# [Problem requirements]
From the entries, copy out every line in which the word "outer" is found.

[Stored data]

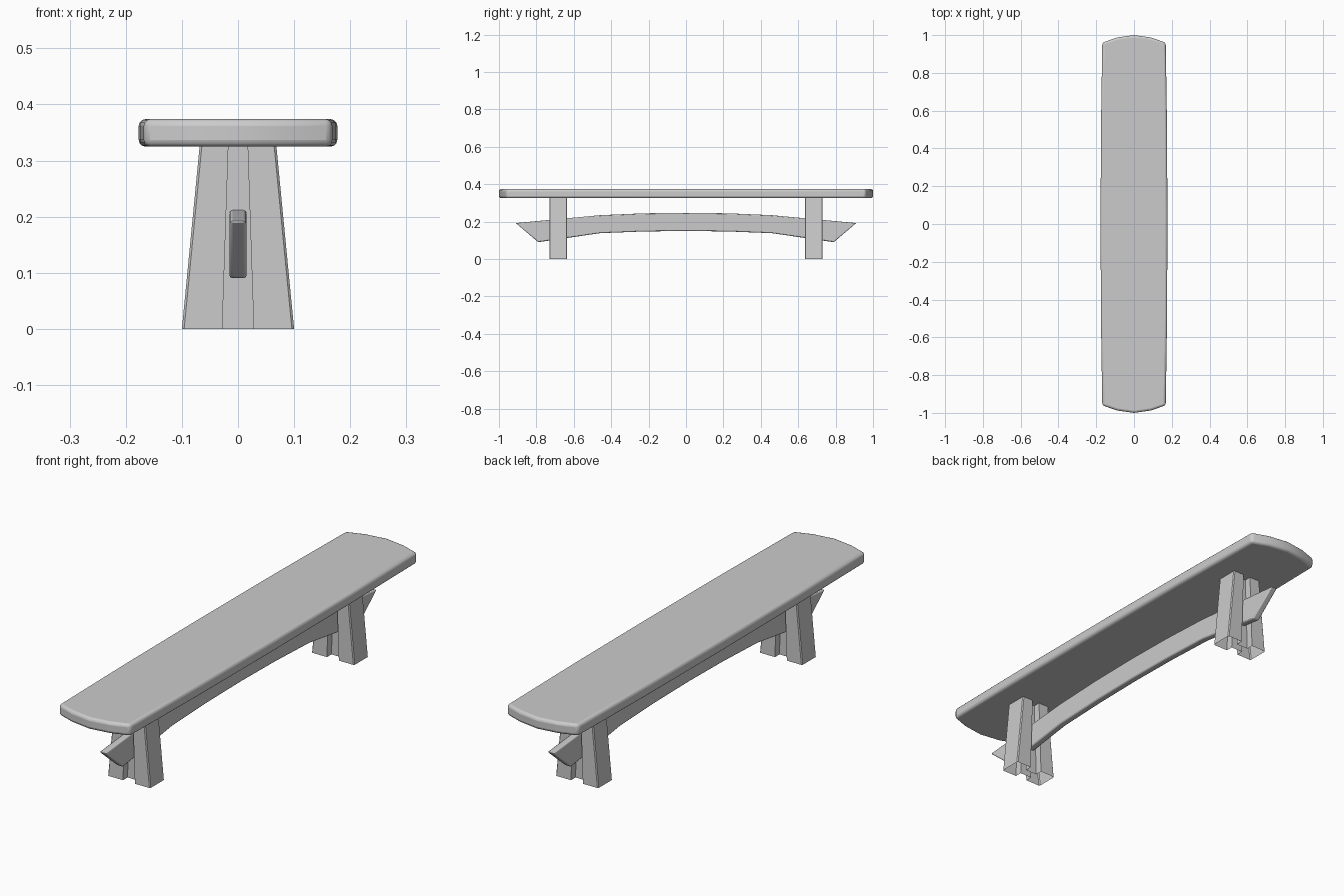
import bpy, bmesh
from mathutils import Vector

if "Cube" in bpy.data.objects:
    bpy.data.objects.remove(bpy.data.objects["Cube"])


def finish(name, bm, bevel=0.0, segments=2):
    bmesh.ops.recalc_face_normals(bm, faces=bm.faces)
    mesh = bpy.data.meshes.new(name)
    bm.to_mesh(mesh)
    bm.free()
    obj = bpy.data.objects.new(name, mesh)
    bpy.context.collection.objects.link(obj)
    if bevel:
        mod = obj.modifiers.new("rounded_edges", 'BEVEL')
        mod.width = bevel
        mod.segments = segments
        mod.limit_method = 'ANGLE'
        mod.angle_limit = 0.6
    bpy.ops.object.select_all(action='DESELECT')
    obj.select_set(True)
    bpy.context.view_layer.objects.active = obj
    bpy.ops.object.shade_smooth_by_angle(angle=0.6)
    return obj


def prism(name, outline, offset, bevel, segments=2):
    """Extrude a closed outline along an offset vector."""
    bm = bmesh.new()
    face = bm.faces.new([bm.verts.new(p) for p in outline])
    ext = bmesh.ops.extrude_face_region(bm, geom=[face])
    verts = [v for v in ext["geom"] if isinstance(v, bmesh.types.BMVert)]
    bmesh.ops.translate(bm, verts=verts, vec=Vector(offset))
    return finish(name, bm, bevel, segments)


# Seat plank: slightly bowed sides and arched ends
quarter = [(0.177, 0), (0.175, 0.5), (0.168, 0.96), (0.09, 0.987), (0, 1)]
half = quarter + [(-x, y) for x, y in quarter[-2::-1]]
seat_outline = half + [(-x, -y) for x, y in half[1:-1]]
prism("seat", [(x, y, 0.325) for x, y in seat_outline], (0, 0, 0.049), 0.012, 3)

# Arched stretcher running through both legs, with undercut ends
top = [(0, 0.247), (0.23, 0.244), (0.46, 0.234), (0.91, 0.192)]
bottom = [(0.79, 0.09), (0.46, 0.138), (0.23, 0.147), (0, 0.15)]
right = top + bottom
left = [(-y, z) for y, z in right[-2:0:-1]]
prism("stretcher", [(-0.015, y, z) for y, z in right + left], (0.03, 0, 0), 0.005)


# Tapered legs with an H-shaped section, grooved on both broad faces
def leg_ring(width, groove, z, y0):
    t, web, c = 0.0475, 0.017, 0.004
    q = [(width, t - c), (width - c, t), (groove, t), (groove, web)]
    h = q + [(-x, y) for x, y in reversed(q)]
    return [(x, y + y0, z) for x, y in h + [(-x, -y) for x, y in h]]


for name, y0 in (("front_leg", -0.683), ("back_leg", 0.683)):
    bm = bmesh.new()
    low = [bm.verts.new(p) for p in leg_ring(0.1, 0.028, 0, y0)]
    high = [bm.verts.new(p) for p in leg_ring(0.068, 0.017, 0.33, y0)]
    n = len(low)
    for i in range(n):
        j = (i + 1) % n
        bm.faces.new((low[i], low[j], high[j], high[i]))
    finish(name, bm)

==

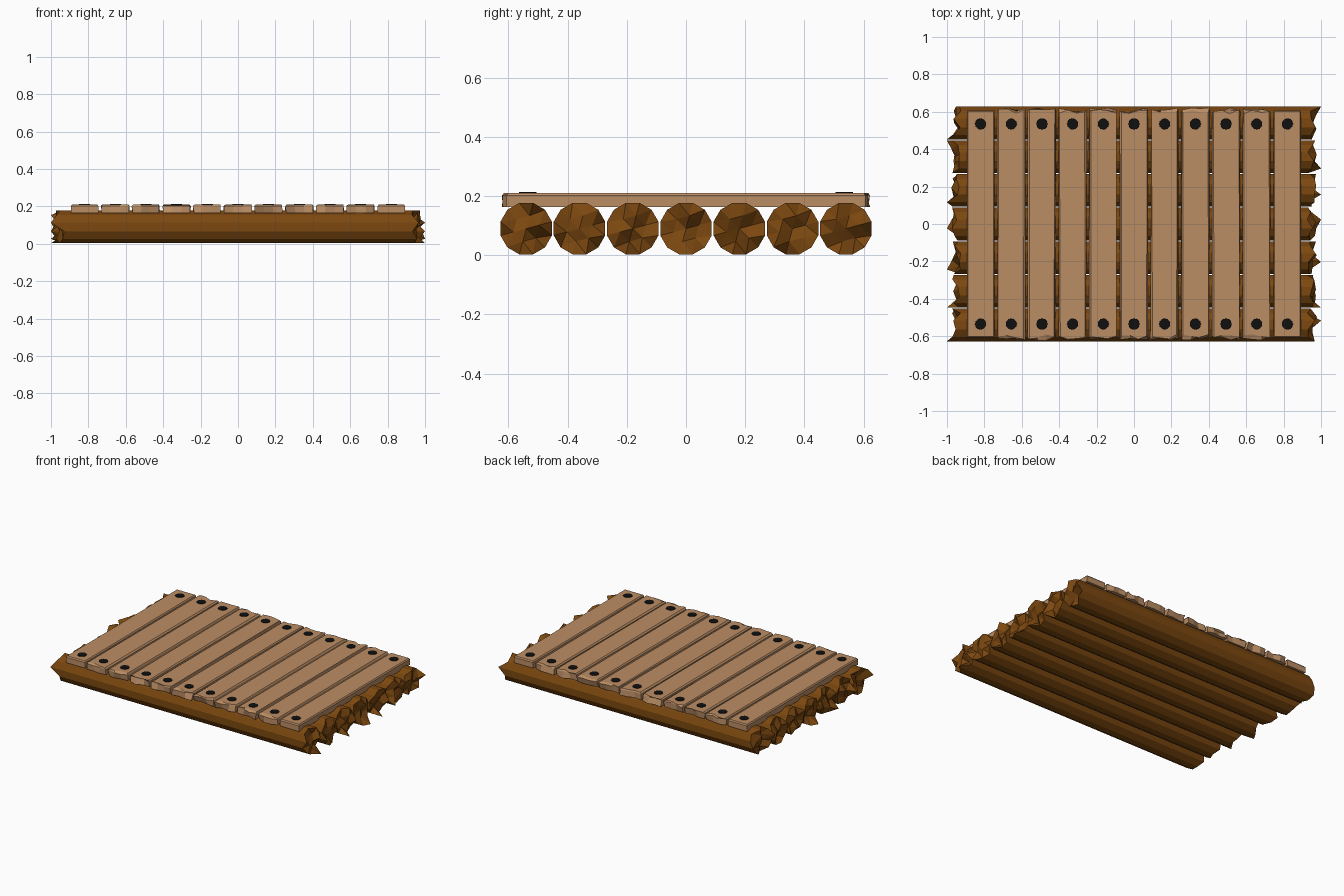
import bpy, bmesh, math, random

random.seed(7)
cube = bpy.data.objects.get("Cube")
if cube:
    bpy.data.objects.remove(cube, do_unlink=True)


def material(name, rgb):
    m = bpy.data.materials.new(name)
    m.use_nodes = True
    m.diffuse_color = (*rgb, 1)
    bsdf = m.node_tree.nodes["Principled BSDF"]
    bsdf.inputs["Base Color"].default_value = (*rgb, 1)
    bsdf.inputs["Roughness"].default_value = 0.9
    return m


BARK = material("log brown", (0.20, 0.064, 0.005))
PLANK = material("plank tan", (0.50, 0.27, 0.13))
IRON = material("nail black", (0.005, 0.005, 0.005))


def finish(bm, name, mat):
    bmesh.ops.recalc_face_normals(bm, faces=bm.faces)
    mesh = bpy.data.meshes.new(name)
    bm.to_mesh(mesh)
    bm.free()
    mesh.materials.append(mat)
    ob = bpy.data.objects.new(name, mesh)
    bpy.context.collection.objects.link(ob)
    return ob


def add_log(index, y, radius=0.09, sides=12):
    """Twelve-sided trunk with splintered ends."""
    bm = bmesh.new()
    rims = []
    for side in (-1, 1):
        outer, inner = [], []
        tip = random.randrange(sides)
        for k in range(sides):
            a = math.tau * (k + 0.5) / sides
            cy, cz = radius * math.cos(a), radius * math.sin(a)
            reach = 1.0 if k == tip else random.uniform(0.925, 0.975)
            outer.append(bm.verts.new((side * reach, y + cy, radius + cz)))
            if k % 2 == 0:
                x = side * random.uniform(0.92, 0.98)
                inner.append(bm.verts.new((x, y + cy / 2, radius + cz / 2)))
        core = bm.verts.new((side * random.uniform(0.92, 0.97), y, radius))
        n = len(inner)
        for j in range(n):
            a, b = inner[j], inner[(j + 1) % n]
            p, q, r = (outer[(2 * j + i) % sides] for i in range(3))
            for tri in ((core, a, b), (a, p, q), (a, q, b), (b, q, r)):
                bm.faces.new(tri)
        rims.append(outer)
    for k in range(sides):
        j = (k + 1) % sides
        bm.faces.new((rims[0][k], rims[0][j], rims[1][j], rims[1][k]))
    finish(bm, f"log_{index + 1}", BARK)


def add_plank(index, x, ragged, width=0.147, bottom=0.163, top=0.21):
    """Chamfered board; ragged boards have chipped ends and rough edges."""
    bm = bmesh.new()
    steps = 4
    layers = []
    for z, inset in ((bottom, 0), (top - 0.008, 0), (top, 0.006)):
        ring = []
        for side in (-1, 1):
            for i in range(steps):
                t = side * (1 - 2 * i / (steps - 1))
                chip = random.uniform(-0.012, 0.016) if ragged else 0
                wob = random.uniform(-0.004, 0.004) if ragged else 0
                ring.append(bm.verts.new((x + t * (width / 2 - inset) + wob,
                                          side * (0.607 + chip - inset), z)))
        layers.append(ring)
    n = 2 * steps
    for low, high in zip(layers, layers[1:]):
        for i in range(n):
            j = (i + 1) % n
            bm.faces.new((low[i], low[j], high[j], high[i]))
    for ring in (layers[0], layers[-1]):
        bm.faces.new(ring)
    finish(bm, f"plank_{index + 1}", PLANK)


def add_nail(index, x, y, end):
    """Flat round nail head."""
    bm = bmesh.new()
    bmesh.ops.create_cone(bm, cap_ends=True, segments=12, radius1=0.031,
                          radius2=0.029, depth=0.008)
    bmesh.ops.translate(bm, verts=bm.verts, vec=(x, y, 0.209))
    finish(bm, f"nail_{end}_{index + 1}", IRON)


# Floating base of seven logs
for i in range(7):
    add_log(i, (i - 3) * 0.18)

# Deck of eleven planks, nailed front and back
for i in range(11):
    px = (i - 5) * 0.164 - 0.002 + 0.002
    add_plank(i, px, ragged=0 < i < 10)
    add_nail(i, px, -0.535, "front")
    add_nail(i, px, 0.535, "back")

# [Output below]
        outer, inner = [], []
            outer.append(bm.verts.new((side * reach, y + cy, radius + cz)))
            p, q, r = (outer[(2 * j + i) % sides] for i in range(3))
        rims.append(outer)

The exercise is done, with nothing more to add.